Through Mehmet’s journey from a filmmaker to a revolutionary, from Mehmet Aksoy to Firaz Dag, I will undoubtedly touch upon the emotional conflicts of many other Kurdish youths worldwide. Mehmet had to make difficult choices in his short but rich life. Not telling the closest family about his decision, leaving behind a love story because he couldn’t reconcile his love for Rojava with the demands of a normal relationship. There are so many topics that will resonate with the Kurdish youth around Europe that I believe many will recognise their dilemmas and issues through Mehmet’s story. And this is why it is very important to make this film.
This documentary will be about the life of a person who grew up in Europe and has been very successful in many different areas of life. As an outsider you might think that Mehmet was a 'well integrated' young man with Kurdish roots. How do you want to handle the change in Mehmet's life through the Kurdish liberation struggle? How do you interpret this situation as a director? Is Mehmet's rebellion an inspirational drama or a real phenomenon that requires revolutionary courage in which everyone can find a part of themselves?
Whilst on the surface, Mehmet was a well-integrated young Kurd in British society deep inside he was unsettled. As he was developing his political values in his teenage years he was more and more feeling like an outsider in the UK. He found British society to be too capitalist, too materialist. And when the civil war in Syria started and he saw what was happening in Rojava, particularly after the siege of Kobane, he idealistically saw the chance of a new and better world, one based on values he treasured, such as gender equality and direct democracy, come within the realm of possibility.

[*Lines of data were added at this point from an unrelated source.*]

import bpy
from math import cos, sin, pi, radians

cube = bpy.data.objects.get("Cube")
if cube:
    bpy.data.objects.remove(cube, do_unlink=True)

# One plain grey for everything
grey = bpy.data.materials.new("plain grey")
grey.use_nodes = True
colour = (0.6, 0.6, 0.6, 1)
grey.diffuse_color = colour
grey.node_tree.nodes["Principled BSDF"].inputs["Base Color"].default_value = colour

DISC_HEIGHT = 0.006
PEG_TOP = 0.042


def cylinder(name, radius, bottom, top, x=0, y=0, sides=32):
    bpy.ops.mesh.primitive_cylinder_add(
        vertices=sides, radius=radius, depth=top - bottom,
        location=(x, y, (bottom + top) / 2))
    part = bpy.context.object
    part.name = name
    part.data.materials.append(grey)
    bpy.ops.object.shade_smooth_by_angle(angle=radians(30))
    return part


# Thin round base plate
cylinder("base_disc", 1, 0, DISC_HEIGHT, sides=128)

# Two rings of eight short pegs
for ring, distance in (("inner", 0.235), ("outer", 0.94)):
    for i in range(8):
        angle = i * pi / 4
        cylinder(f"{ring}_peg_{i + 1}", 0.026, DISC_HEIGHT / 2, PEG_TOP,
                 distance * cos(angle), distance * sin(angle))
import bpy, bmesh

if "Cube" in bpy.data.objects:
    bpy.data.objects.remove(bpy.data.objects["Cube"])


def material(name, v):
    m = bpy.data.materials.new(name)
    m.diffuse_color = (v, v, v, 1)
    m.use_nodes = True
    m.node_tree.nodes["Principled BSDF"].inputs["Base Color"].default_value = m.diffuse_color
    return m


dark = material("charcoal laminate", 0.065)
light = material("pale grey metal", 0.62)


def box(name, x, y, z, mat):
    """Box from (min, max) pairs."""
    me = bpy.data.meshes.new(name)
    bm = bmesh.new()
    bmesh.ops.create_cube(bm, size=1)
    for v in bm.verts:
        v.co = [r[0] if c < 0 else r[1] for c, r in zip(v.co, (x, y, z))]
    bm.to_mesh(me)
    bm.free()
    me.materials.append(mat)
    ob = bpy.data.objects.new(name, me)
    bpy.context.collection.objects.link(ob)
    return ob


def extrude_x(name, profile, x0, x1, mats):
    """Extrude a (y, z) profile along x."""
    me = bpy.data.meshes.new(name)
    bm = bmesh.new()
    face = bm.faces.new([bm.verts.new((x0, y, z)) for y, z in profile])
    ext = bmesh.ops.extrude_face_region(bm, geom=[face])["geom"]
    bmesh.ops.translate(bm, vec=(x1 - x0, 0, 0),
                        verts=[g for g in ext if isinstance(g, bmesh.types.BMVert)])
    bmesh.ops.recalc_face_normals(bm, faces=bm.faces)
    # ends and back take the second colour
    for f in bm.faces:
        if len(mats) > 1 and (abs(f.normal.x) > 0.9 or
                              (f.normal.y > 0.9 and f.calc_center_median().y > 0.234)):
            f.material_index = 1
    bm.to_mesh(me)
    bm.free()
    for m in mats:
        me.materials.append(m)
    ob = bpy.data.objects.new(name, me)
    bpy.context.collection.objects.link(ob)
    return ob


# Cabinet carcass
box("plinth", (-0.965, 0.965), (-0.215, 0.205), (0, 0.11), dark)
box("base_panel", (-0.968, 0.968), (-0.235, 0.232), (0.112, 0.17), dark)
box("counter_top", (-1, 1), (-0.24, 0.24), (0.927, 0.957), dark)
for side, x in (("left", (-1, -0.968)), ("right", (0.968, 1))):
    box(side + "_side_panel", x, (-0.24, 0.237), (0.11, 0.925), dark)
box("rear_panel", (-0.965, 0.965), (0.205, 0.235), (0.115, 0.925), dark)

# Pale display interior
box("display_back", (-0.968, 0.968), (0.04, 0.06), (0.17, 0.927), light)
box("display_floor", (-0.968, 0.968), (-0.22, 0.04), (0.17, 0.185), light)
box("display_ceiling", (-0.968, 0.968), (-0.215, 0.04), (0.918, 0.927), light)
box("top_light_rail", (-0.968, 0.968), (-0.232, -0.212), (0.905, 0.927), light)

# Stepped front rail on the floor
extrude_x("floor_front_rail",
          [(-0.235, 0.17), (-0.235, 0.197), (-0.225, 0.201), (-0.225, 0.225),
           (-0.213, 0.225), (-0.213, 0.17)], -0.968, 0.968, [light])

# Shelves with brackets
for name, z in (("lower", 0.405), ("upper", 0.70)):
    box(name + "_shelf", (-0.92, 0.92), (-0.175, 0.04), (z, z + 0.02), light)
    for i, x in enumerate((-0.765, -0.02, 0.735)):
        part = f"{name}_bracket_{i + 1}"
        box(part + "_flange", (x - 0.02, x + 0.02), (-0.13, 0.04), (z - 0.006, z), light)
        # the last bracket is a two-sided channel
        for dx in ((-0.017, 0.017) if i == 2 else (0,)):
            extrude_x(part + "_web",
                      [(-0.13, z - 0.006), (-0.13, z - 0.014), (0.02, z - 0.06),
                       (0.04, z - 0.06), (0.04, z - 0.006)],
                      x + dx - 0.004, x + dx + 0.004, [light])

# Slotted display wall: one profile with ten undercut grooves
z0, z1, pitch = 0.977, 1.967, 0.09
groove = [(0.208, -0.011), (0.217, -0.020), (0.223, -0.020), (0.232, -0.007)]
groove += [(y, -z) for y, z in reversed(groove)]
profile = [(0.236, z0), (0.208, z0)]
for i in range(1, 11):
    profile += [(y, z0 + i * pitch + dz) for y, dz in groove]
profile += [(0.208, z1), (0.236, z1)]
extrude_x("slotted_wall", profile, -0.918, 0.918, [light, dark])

And it is this journey from a well integrated young British Kurdish man to a revolutionary (From Mehmet Aksoy to Firaz Dag) that the film will be primarily deal with, the discovery of that journey through the eyes of his family as they travel around the world to meet the people he worked with as a way to understand why he did what he did and what it all meant. In the film I will also be paying close attention to some of the fiction films he directed, particularly the early work, stories of being a young immigrant growing up in London as well as his latter work, the film he made on the border between Turkey and Rojava in 2014 during the siege of Kobane. Mehmet’s story is both an inspirational drama that lends itself compellingly to the big screen but at the same time a real and somewhat unique phenomenon for the Kurdish community. And I feel the themes within the story (love, loss, sacrifice, solidarity, revolution, family) are universal both for Kurdish audiences and general audiences worldwide which is what makes his story great for a film.
Would you make this movie if you were not a friend of Mehmet and if it was the story of someone else?
As I said, I didn’t know Mehmet personally only peripherally. But the fact that I didn’t I feel puts me in a good position to be objective as a storyteller as I am unburdened by a direct pain and trauma were I to be his close friend. However, I am in a good position to utilise the story to help with family and community heal their pain through making this film.
Are the crew members also friends of Mehmet?
None of the crew-members are friends of Mehmet. But many of his friends will appear in the film as contributors. I feel it is important to separate the professional and the personal in order to focus more objectively on the story and be able to persevere when the difficulties in the production process arise.